Vessels shall be intituled to according to the Terms
of their Contracts until the Time of Adjudication,
shall be condemned to and for the Use of the Own-
er or Owners, and the Officers, Marines and Mari-
ners of such Armed Vessel, according to such Rules
and Proportions as they shall agree on. Provided
Always, That this Resolution shall not extend, or
be construed to extend, to any Vessel bringing Set-
tlers, Arms, Ammunition, or Warlike Stores to
and for the Use of these Colonies, or any of the In-
habitants thereof who are Friends to the Ameri-
can Cause, or to such Warlike stores, or to the Ef-
fects of such Settlers.

Resolved, That all Ships or Vessels with their
Tackle, Apparel and Furniture, Goods, Wares,
and Merchandizes belonging to any Inhabi-
tant of Great-Britain, as aforesaid, which shall
be taken by any Vessel of War of these U-
nited Colonies, shall be deemed forfeited, one third
after deducting and paying the Wages of Seamen
and Mariners, as aforesaid, to the Officers and
Men on board, and two thirds to the use of the
United Colonies.

Resolved, That all Ships and Vessels with their
Tackle, Apparel and Furniture, Goods, Wares
and Merchandizes belonging to any Inhabitants
of Great-Britain as aforesaid, which shall be taken
by any Vessel of War fitted out by and at the ex-
pence of any of the United Colonies shall be deem-
ed forfeited, and divided, after deducting and
paying the Wages of Seamen and Mariners as
aforesaid, in such manner and Proportions as the
Assembly or Convention of such Cololony shall di-

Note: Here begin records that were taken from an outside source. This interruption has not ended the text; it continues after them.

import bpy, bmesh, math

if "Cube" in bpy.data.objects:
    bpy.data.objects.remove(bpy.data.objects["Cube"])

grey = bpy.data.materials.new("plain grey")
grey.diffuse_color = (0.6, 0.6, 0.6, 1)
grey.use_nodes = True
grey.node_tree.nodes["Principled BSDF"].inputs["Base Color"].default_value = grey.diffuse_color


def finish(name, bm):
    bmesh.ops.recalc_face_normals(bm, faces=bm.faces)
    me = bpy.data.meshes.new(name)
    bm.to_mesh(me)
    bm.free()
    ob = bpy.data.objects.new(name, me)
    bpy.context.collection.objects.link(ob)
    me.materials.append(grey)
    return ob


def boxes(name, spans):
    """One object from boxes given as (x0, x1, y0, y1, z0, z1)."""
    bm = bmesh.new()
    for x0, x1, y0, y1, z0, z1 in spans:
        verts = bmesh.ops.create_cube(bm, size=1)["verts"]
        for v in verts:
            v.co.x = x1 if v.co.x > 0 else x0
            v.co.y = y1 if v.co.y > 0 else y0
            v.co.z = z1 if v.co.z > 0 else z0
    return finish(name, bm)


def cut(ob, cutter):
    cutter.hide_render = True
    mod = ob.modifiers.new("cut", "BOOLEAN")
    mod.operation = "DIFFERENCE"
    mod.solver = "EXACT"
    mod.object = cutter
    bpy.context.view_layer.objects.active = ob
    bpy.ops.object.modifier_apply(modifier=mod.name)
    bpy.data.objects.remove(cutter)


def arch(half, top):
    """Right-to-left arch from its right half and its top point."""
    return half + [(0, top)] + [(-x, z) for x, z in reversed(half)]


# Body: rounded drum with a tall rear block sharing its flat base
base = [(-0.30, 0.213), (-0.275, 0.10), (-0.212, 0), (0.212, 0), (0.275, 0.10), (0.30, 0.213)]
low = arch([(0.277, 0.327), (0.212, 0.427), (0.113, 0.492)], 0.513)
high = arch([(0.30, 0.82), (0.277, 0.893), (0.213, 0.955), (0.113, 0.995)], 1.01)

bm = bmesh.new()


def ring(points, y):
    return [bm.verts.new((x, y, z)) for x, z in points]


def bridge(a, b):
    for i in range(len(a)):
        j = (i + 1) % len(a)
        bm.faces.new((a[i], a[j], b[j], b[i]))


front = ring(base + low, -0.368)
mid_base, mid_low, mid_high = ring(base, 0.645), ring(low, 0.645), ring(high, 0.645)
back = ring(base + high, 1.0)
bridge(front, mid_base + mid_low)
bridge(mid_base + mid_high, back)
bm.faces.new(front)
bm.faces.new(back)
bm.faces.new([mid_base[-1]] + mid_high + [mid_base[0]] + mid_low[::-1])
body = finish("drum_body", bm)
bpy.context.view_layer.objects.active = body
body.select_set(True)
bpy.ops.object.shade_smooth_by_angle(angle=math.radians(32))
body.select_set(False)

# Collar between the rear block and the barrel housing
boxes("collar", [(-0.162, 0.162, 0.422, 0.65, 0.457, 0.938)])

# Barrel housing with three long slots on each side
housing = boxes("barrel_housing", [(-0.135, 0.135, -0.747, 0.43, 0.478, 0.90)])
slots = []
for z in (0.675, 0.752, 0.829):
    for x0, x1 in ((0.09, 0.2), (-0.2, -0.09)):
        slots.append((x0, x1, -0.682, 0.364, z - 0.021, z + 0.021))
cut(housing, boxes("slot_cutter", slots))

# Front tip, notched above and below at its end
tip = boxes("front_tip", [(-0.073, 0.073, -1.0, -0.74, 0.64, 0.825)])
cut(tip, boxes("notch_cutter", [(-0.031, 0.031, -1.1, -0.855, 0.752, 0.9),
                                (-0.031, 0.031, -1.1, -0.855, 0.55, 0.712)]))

Resolved, That all Vessels, their Tackle, Ap-
parel and Furniture, and Cargoes belonging to
Inhabitants of Great-Britain, as aforesaid, and all
Vessels which
may be employed in carrying Sup-
plies to the Ministerial Armies which shall hap-
pen to be taken near the Shores of any of these
Colonies, by the People of the Country or De-
tachments from the Army, shall be deemed lawful
Prize, and the Court of Admiralty within the
said Colony is required, on Condemnation there-
of, to adjudge that all Charges and Expences
which may attend the Capture and Trial be first
paid out from the monies arising from the sales of
the Prize, and the Remainder equally divided
among all those who shall have
actually en-
gaged and employed in taking the said Prize.
Provided,That where any Detachments of the
Army shall have been employed as aforesaid, their
part of the Prize-money shall be distributed among
them in Proportion to the Pay of the Officers and
Soldiers so employed.

Extract from the Minutes, CHARLES THOMSON, Secr'y.


[Manuscript notation:] In Congress. Philadelphia


[Manuscript notation at bottom of page; page was rotated 180 degrees before the additional endorsement was written: ] The Congress Resolves about
Privateers March 23. 1776